PROVIDED ENTRIES

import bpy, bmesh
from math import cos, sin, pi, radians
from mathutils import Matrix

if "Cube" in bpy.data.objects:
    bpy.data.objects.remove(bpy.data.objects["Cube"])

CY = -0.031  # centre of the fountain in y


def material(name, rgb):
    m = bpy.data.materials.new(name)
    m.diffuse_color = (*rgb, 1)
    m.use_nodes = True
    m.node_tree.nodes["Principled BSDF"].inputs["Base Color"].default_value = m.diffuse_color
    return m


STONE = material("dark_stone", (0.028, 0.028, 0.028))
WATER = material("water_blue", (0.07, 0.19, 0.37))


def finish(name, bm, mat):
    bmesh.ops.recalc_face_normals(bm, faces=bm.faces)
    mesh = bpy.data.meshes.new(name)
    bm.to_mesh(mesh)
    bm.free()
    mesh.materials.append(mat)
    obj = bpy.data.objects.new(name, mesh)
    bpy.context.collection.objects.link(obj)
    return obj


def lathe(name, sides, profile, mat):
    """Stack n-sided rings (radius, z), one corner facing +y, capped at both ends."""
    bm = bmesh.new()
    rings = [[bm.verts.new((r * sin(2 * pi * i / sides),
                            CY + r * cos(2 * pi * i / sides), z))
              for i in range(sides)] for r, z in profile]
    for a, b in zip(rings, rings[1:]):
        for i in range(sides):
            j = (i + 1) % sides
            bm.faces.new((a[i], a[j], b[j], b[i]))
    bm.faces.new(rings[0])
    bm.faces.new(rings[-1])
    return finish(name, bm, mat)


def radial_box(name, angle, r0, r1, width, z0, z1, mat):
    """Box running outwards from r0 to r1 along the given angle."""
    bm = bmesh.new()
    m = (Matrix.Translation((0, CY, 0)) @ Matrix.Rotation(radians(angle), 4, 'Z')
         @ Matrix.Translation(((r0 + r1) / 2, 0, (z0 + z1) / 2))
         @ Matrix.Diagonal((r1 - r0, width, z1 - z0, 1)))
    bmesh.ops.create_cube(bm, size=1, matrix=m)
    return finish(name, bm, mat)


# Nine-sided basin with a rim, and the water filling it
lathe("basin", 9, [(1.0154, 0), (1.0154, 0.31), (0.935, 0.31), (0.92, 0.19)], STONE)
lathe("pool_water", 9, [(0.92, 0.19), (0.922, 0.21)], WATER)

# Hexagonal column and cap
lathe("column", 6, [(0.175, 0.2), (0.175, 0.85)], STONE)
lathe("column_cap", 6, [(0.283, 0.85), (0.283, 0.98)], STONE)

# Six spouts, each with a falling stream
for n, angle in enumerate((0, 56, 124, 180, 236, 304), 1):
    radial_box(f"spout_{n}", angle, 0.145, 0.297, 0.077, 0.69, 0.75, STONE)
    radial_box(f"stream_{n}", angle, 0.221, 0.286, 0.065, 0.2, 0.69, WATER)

AIM OF THE EXERCISE
Give the records above again, word for word.

RESULT OF THIS TASK
import bpy, bmesh
from math import cos, sin, pi, radians
from mathutils import Matrix

if "Cube" in bpy.data.objects:
    bpy.data.objects.remove(bpy.data.objects["Cube"])

CY = -0.031  # centre of the fountain in y


def material(name, rgb):
    m = bpy.data.materials.new(name)
    m.diffuse_color = (*rgb, 1)
    m.use_nodes = True
    m.node_tree.nodes["Principled BSDF"].inputs["Base Color"].default_value = m.diffuse_color
    return m


STONE = material("dark_stone", (0.028, 0.028, 0.028))
WATER = material("water_blue", (0.07, 0.19, 0.37))


def finish(name, bm, mat):
    bmesh.ops.recalc_face_normals(bm, faces=bm.faces)
    mesh = bpy.data.meshes.new(name)
    bm.to_mesh(mesh)
    bm.free()
    mesh.materials.append(mat)
    obj = bpy.data.objects.new(name, mesh)
    bpy.context.collection.objects.link(obj)
    return obj


def lathe(name, sides, profile, mat):
    """Stack n-sided rings (radius, z), one corner facing +y, capped at both ends."""
    bm = bmesh.new()
    rings = [[bm.verts.new((r * sin(2 * pi * i / sides),
                            CY + r * cos(2 * pi * i / sides), z))
              for i in range(sides)] for r, z in profile]
    for a, b in zip(rings, rings[1:]):
        for i in range(sides):
            j = (i + 1) % sides
            bm.faces.new((a[i], a[j], b[j], b[i]))
    bm.faces.new(rings[0])
    bm.faces.new(rings[-1])
    return finish(name, bm, mat)


def radial_box(name, angle, r0, r1, width, z0, z1, mat):
    """Box running outwards from r0 to r1 along the given angle."""
    bm = bmesh.new()
    m = (Matrix.Translation((0, CY, 0)) @ Matrix.Rotation(radians(angle), 4, 'Z')
         @ Matrix.Translation(((r0 + r1) / 2, 0, (z0 + z1) / 2))
         @ Matrix.Diagonal((r1 - r0, width, z1 - z0, 1)))
    bmesh.ops.create_cube(bm, size=1, matrix=m)
    return finish(name, bm, mat)


# Nine-sided basin with a rim, and the water filling it
lathe("basin", 9, [(1.0154, 0), (1.0154, 0.31), (0.935, 0.31), (0.92, 0.19)], STONE)
lathe("pool_water", 9, [(0.92, 0.19), (0.922, 0.21)], WATER)

# Hexagonal column and cap
lathe("column", 6, [(0.175, 0.2), (0.175, 0.85)], STONE)
lathe("column_cap", 6, [(0.283, 0.85), (0.283, 0.98)], STONE)

# Six spouts, each with a falling stream
for n, angle in enumerate((0, 56, 124, 180, 236, 304), 1):
    radial_box(f"spout_{n}", angle, 0.145, 0.297, 0.077, 0.69, 0.75, STONE)
    radial_box(f"stream_{n}", angle, 0.221, 0.286, 0.065, 0.2, 0.69, WATER)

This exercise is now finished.